Fall is that great time of year when all the fabulous new coffee table books are published. This fall has been no exception, and I couldn’t help my excitement when a box arrived from Vendome Press containing Markham Roberts – Decorating the Way I see It. Decorating the Way I See It is organized into six sections: Floor Plan, Background, Scheme, Furniture, Collecting, Art, & Custom. While someone can simply browse the beautiful interiors contained within the chic python cover (yes, python!), the book also functions extremely well as a guide to decorating. One of the most distinctive features of Markham Roberts is that none of his projects are easily identifiable as his. While that may sound like a criticism, it is in fact the opposite. His decorating range, as illustrated by this book, is very broad, and some of my favorite spaces of his (shown here) are completely unrelated. That fact makes Markham Roberts – Decorating the Way I See it, one of the more interesting design books that I have seen in a long time. Because his style is so varied, you never tire of picking up the book to flip through it or reference it again. For a book that deserves a spot at the top of your stack, order Markham Roberts – Decorating the Way I See It. Congratulations Markham!
Photos courtesy of Vendome Press
Good Morning Lacquered Lifers! This week I had the opportunity to go to The George Gallery for a preview of artist Brian Coleman’s new show, which opens tonight. As a preservationist and a lover of neighborhoods, I cannot do a post on art at The George Gallery without talking about the gallery first. The beautiful sun-lit gallery space is located at 50 Bogard Street, in Elliotborough, in a nineteenth century building that at one time housed a grocery store. The high ceilings, white walls (Benjamin Moore Decorator’s White), and large storefront windows combine to create a brightness in the space that can only be described as perfect for viewing art. And in this case, Brian Coleman’s art, an artist whose pieces truly shine in a space where the light is constantly changing and allows you to appreciate the nuances of color and texture that appear in his work. It was hard to pick a favorite. For a moment I would think I had found one, and then something in the adjacent piece would catch my eye and my fancy for a while, until another piece would beckon me for a closer look. I must have done at least five laps around the space. Another wonderful thing about The George Gallery is its owner, Anne, who is so much fun to be around and enjoy art with. Despite the fact that she is in the business of art, her enthusiasm and excitement over the pieces is contagious, and you feel her learning from and appreciating the pieces alongside you. What a treat. I think my favorite is the one on the right in this picture, titled, “Everything We Had and Did.” Anne was convinced it was because I love and respond to architecture, and this piece probably has more boxes and straight lines than any other in the show. I tend to agree with her. Plus, it is very blue – and we know how I feel about blue … And then there was this piece, “Anywhere But In Between.” The green and the blue, the straight lines, I don’t know but this might be the one too … So come to The George Gallery, TONIGHT, from 5:00-8:00 for the opening of artist Brian Coleman’s new show, “It’s All in the Wander.” What a great title for what promises to be a great show.

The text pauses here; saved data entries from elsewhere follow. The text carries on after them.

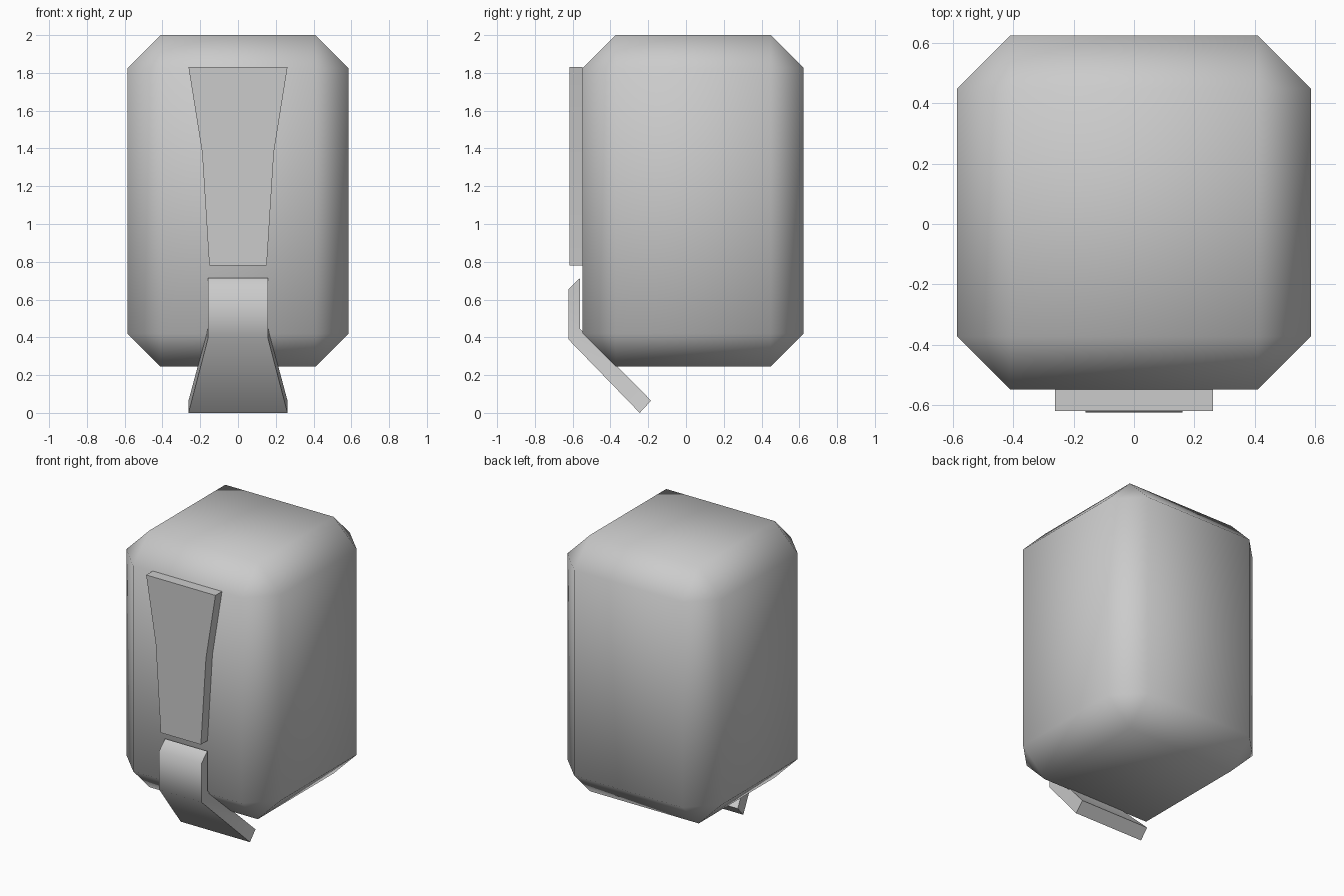
import bpy, bmesh, math

if "Cube" in bpy.data.objects:
    bpy.data.objects.remove(bpy.data.objects["Cube"])


def finish(name, bm, angle):
    bmesh.ops.recalc_face_normals(bm, faces=bm.faces)
    me = bpy.data.meshes.new(name)
    bm.to_mesh(me)
    bm.free()
    ob = bpy.data.objects.new(name, me)
    bpy.context.collection.objects.link(ob)
    bpy.ops.object.select_all(action='DESELECT')
    ob.select_set(True)
    bpy.context.view_layer.objects.active = ob
    bpy.ops.object.shade_smooth_by_angle(angle=math.radians(angle))
    return ob


def strip(name, sections, angle):
    """Loft a bar through (half width, front (y, z), back (y, z)) sections."""
    bm = bmesh.new()
    rings = []
    for w, f, b in sections:
        pts = [(-w, *f), (w, *f), (w, *b), (-w, *b)]
        rings.append([bm.verts.new(p) for p in pts])
    for a, b in zip(rings, rings[1:]):
        for i in range(4):
            j = (i + 1) % 4
            bm.faces.new((a[i], a[j], b[j], b[i]))
    bm.faces.new(rings[0])
    bm.faces.new(rings[-1])
    return finish(name, bm, angle)


# Main body: box with every edge chamfered, fully smooth shaded
bm = bmesh.new()
bmesh.ops.create_cube(bm, size=1)
for v in bm.verts:
    v.co.x *= 1.17
    v.co.y = v.co.y * 1.17 + 0.038
    v.co.z = v.co.z * 1.755 + 1.1225
bmesh.ops.bevel(bm, geom=bm.edges[:], offset=0.175, offset_type='OFFSET',
                segments=1, affect='EDGES')
finish("body", bm, 180)

# Upper tapered strip on the front face
strip("upper_strip", [(w, (-0.618, z), (-0.547, z))
                      for w, z in ((0.262, 1.83), (0.19, 1.38), (0.152, 0.78))], 30)

# Lower strip: bends back under the body and flares out
strip("lower_strip", [
    (0.16, (-0.623, 0.655), (-0.56, 0.715)),
    (0.16, (-0.623, 0.39), (-0.56, 0.445)),
    (0.262, (-0.245, 0.0), (-0.185, 0.065)),
], 50)
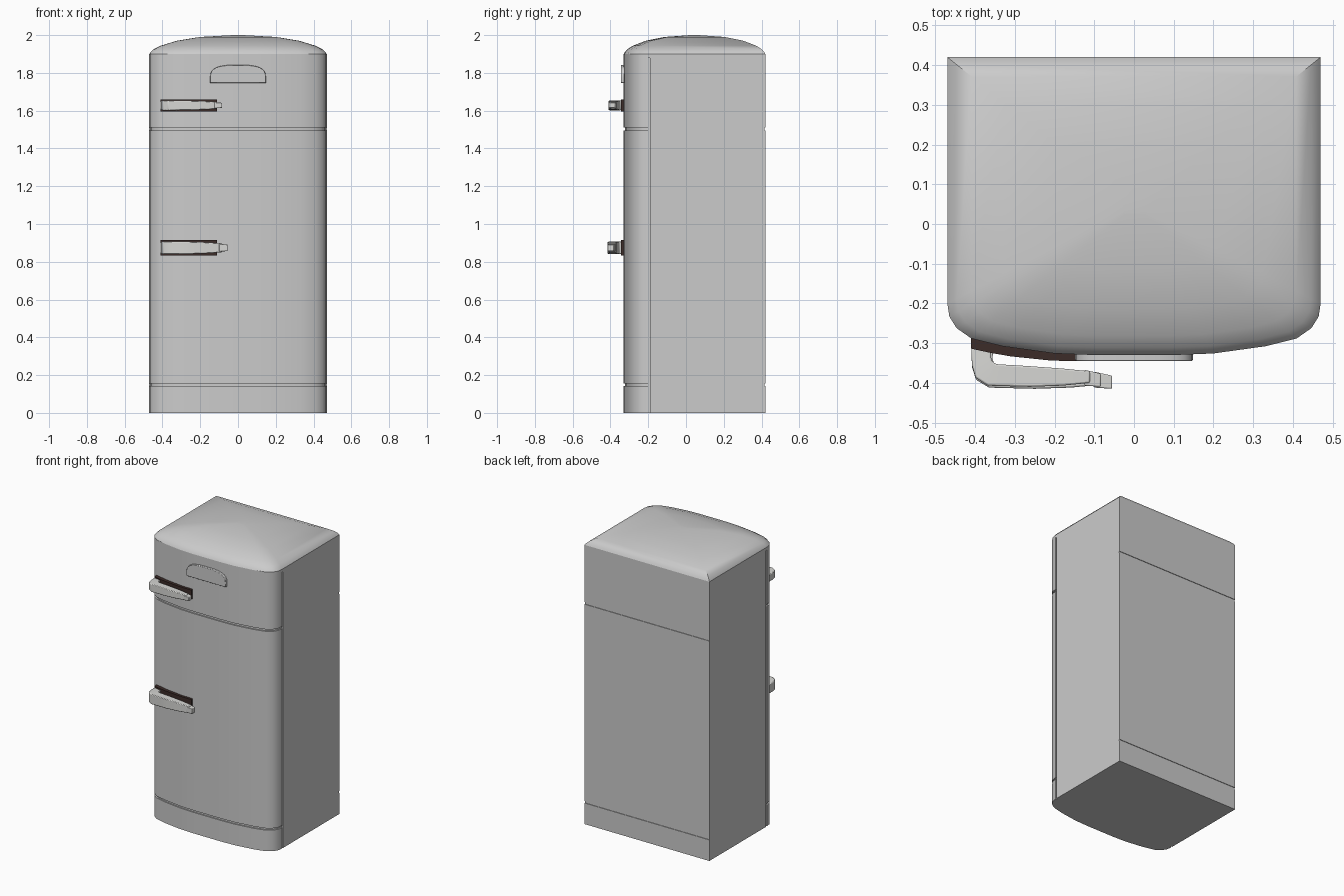
import bpy, bmesh, math

cube = bpy.data.objects.get("Cube")
if cube:
    bpy.data.objects.remove(cube, do_unlink=True)


def material(name, color):
    m = bpy.data.materials.new(name)
    m.use_nodes = True
    m.diffuse_color = (*color, 1)
    m.node_tree.nodes["Principled BSDF"].inputs["Base Color"].default_value = (*color, 1)
    return m


ENAMEL = material("grey enamel", (0.6, 0.6, 0.6))
METAL = material("pale metal", (0.68, 0.68, 0.66))
DARK = material("dark brown", (0.045, 0.025, 0.022))


def loft(name, rings, mat, bevel=0, angle=30):
    """Skin a stack of equal-length point rings and cap both ends."""
    bm = bmesh.new()
    loops = [[bm.verts.new(p) for p in ring] for ring in rings]
    n = len(loops[0])
    for a, b in zip(loops, loops[1:]):
        for i in range(n):
            j = (i + 1) % n
            bm.faces.new((a[i], a[j], b[j], b[i]))
    bm.faces.new(loops[0][::-1])
    bm.faces.new(loops[-1])
    bmesh.ops.recalc_face_normals(bm, faces=bm.faces)
    mesh = bpy.data.meshes.new(name)
    bm.to_mesh(mesh)
    bm.free()
    mesh.materials.append(mat)
    ob = bpy.data.objects.new(name, mesh)
    bpy.context.collection.objects.link(ob)
    if bevel:
        mod = ob.modifiers.new("soft edges", "BEVEL")
        mod.width, mod.segments = bevel, 2
    bpy.ops.object.select_all(action="DESELECT")
    ob.select_set(True)
    bpy.context.view_layer.objects.active = ob
    bpy.ops.object.shade_smooth_by_angle(angle=math.radians(angle))
    return ob


# Plan of the cabinet: bowed front with rounded corners, square back
FRONT = [(0.47, -0.2), (0.465, -0.233), (0.447, -0.262), (0.41, -0.288),
         (0.33, -0.308), (0.2, -0.326), (0.1, -0.33)]
SIDE_Y, BACK_Y, MID_Y = -0.19, 0.42, 0.045


def front_y(x):
    x = abs(x)
    for (x1, y1), (x0, y0) in zip(FRONT, FRONT[1:]):
        if x >= x0:
            return y0 + (y1 - y0) * (x - x0) / (x1 - x0)
    return FRONT[-1][1]


def plan(z, gap=0.008, inset=0):
    """Outline at height z; gap is the side seam depth, inset the seam around the door."""
    half = [(0.47, BACK_Y - inset * 0.5), (0.47, SIDE_Y),
            (0.47 - gap, SIDE_Y), (0.47 - gap, -0.2)]
    half += [(x - inset * x / 0.47, y + inset) for x, y in FRONT]
    return [(x, y, z) for x, y in half] + [(-x, y, z) for x, y in reversed(half)]


# Cabinet with seams below and above the main door
rings = [plan(0)]
for low, high in ((0.143, 0.156), (1.496, 1.51)):
    rings += [plan(low), plan(low, inset=0.008), plan(high, inset=0.008), plan(high)]
rings += [plan(1.88), plan(1.88, gap=0), plan(1.9, gap=0)]
loft("cabinet", rings, ENAMEL)


# Domed roof
def roof_ring(s, z):
    pts = [(0.47, BACK_Y)] + FRONT
    pts += [(-x, y) for x, y in reversed(pts)]
    return [(x * s, MID_Y + (y - MID_Y) * s, z) for x, y in pts]


DOME = ((1, 1.9), (0.985, 1.91), (0.95, 1.925), (0.87, 1.944),
        (0.69, 1.97), (0.43, 1.99), (0.06, 2.0))
loft("roof", [roof_ring(s, z) for s, z in DOME], ENAMEL)

# Half-oval badge plate on the upper door
badge = [(-0.148, 1.747), (0.148, 1.747)]
for i in range(15):
    t = math.pi * i / 14
    c, s = math.cos(t), math.sin(t)
    badge.append((0.148 * math.copysign(abs(c) ** 0.6, c), 1.775 + 0.067 * abs(s) ** 0.8))
loft("badge", [[(x, y, z) for x, z in badge] for y in (-0.31, -0.345)], ENAMEL, 0.003)


# Door handles: dark curved backing plate, hooked grip and narrow tip
def section(outer, inner, z, h):
    (xo, yo), (xi, yi) = outer, inner
    return [(xo, yo, z - h), (xi, yi, z - h), (xi, yi, z + h), (xo, yo, z + h)]


GRIP = (((-0.41, -0.31), (-0.355, -0.31), 0.9), ((-0.408, -0.36), (-0.356, -0.34), 0.95),
        ((-0.398, -0.392), (-0.352, -0.352), 1), ((-0.365, -0.412), (-0.34, -0.358), 1),
        ((-0.25, -0.415), (-0.25, -0.363), 0.95), ((-0.16, -0.412), (-0.16, -0.369), 0.85),
        ((-0.085, -0.405), (-0.085, -0.376), 0.7))


def handle(prefix, z, height, length, shift):
    def place(p):
        return (-0.41 + (p[0] + 0.41) * length, p[1] + shift)

    plate = []
    for i in range(7):
        x = -0.41 + 0.05 * i
        y = front_y(x)
        plate.append(section((x, y - 0.026 + 0.0017 * i), (x, y + 0.01), z, height))
    loft(prefix + "_handle_plate", plate, DARK)
    loft(prefix + "_handle_grip",
         [section(place(o), place(i), z, height * 0.82 * k) for o, i, k in GRIP], METAL, 0.004)
    tip = [((-0.1, -0.412), (-0.1, -0.372)), ((-0.055, -0.415), (-0.055, -0.382))]
    loft(prefix + "_handle_tip",
         [section(place(o), place(i), z, height * h) for (o, i), h in zip(tip, (0.5, 0.42))],
         METAL, 0.003)


handle("upper", 1.628, 0.032, 0.92, 0.005)
handle("lower", 0.874, 0.041, 1.0, 0)
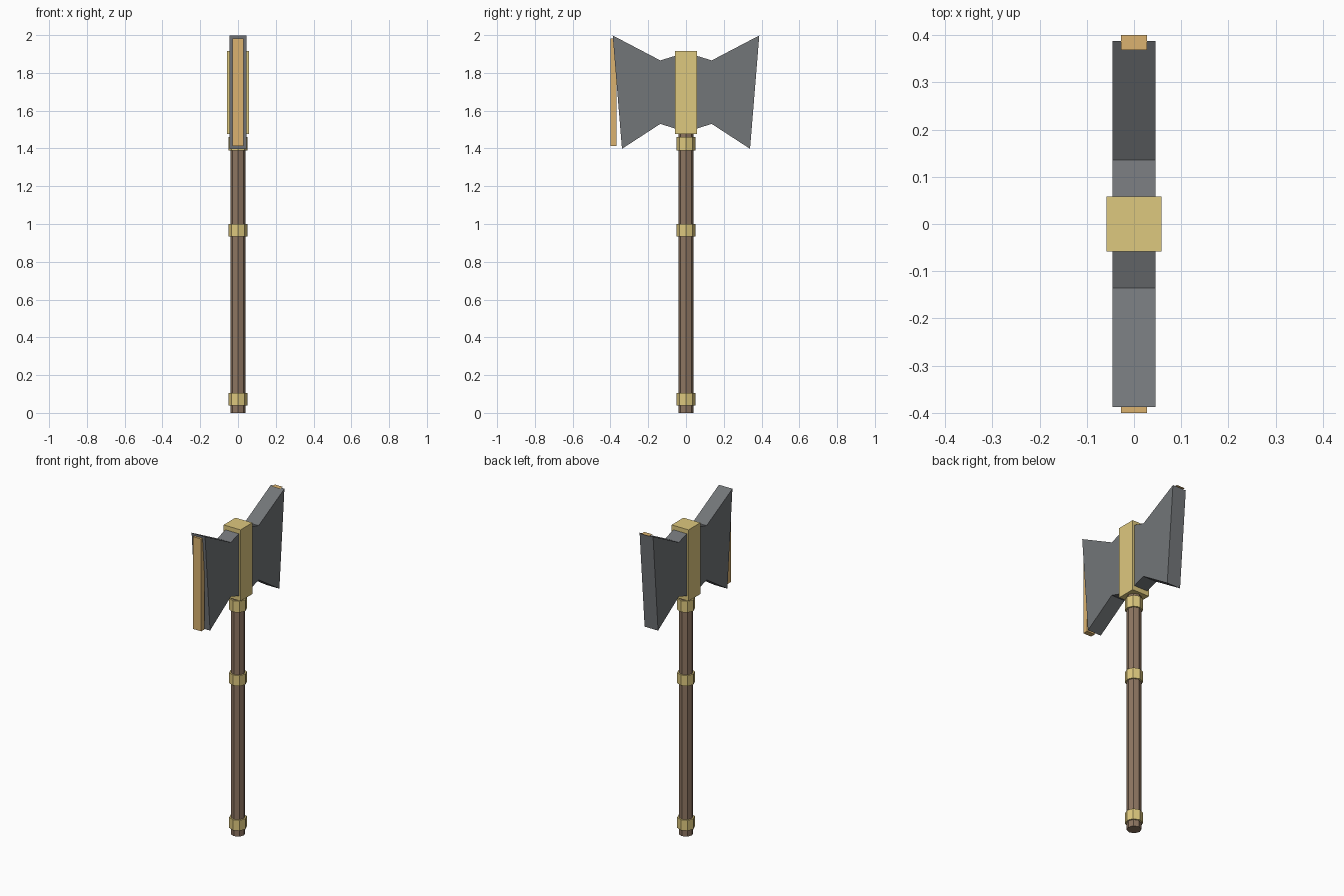
import bpy, bmesh, math
from mathutils import Matrix

if "Cube" in bpy.data.objects:
    bpy.data.objects.remove(bpy.data.objects["Cube"])


def material(name, rgb):
    m = bpy.data.materials.new(name)
    m.diffuse_color = (*rgb, 1)
    m.use_nodes = True
    m.node_tree.nodes["Principled BSDF"].inputs["Base Color"].default_value = m.diffuse_color
    return m


STEEL = material("steel", (0.17, 0.18, 0.19))
WOOD = material("wood", (0.27, 0.18, 0.12))
GOLD = material("gold", (0.73, 0.58, 0.21))
BRONZE = material("bronze", (0.71, 0.45, 0.16))


def finish(name, bm, mat):
    bmesh.ops.recalc_face_normals(bm, faces=bm.faces)
    me = bpy.data.meshes.new(name)
    bm.to_mesh(me)
    bm.free()
    me.materials.append(mat)
    ob = bpy.data.objects.new(name, me)
    bpy.context.collection.objects.link(ob)
    return ob


def box(name, lo, hi, mat):
    bm = bmesh.new()
    size = [b - a for a, b in zip(lo, hi)]
    mid = [(a + b) / 2 for a, b in zip(lo, hi)]
    bmesh.ops.create_cube(bm, size=1, matrix=Matrix.Translation(mid) @ Matrix.Diagonal((*size, 1)))
    return finish(name, bm, mat)


def octagon(name, r, z0, z1, mat):
    bm = bmesh.new()
    bmesh.ops.create_cone(bm, cap_ends=True, segments=8, radius1=r, radius2=r,
                          depth=z1 - z0, matrix=Matrix.Translation((0, 0, (z0 + z1) / 2)))
    return finish(name, bm, mat)


# Shaft with three bands
octagon("shaft", 0.041, 0, 1.6, WOOD)
for name, z0, z1 in (("lower_band", 0.04, 0.105), ("middle_band", 0.935, 1.0), ("upper_band", 1.39, 1.46)):
    octagon(name, 0.05, z0, z1, GOLD)

# Socket block holding the head
box("head_socket", (-0.058, -0.058, 1.476), (0.058, 0.058, 1.917), GOLD)

# Double blade: half outline (y, z), mirrored and extruded across x
half = [(0, 1.908), (0.136, 1.866), (0.388, 1.998), (0.339, 1.398), (0.136, 1.53), (0, 1.487)]
outline = half + [(-y, z) for y, z in reversed(half[1:-1])]
bm = bmesh.new()
face = bm.faces.new([bm.verts.new((-0.046, y, z)) for y, z in outline])
ext = bmesh.ops.extrude_face_region(bm, geom=[face])
bmesh.ops.translate(bm, vec=(0.092, 0, 0), verts=[v for v in ext["geom"] if isinstance(v, bmesh.types.BMVert)])
finish("double_blade", bm, STEEL)

# Front cutting edge strip, and the flat tip plate on the rear blade
box("front_edge_strip", (-0.028, -0.4, 1.412), (0.028, -0.368, 1.983), BRONZE)
bm = bmesh.new()
bmesh.ops.create_grid(bm, x_segments=1, y_segments=1, size=0.5,
                      matrix=Matrix.Translation((0, 0.384, 2.0)) @ Matrix.Diagonal((0.056, 0.032, 1, 1)))
finish("rear_tip_plate", bm, BRONZE)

Perhaps after you feast your eyes on Coleman’s art, you can feast at another Bogard Street hotspot, Trattoria Lucca. And take a tip from artist Brian Coleman, who believes “It’s All in the Wander,” and stroll around Elliotborough – it’s a pretty special neighborhood.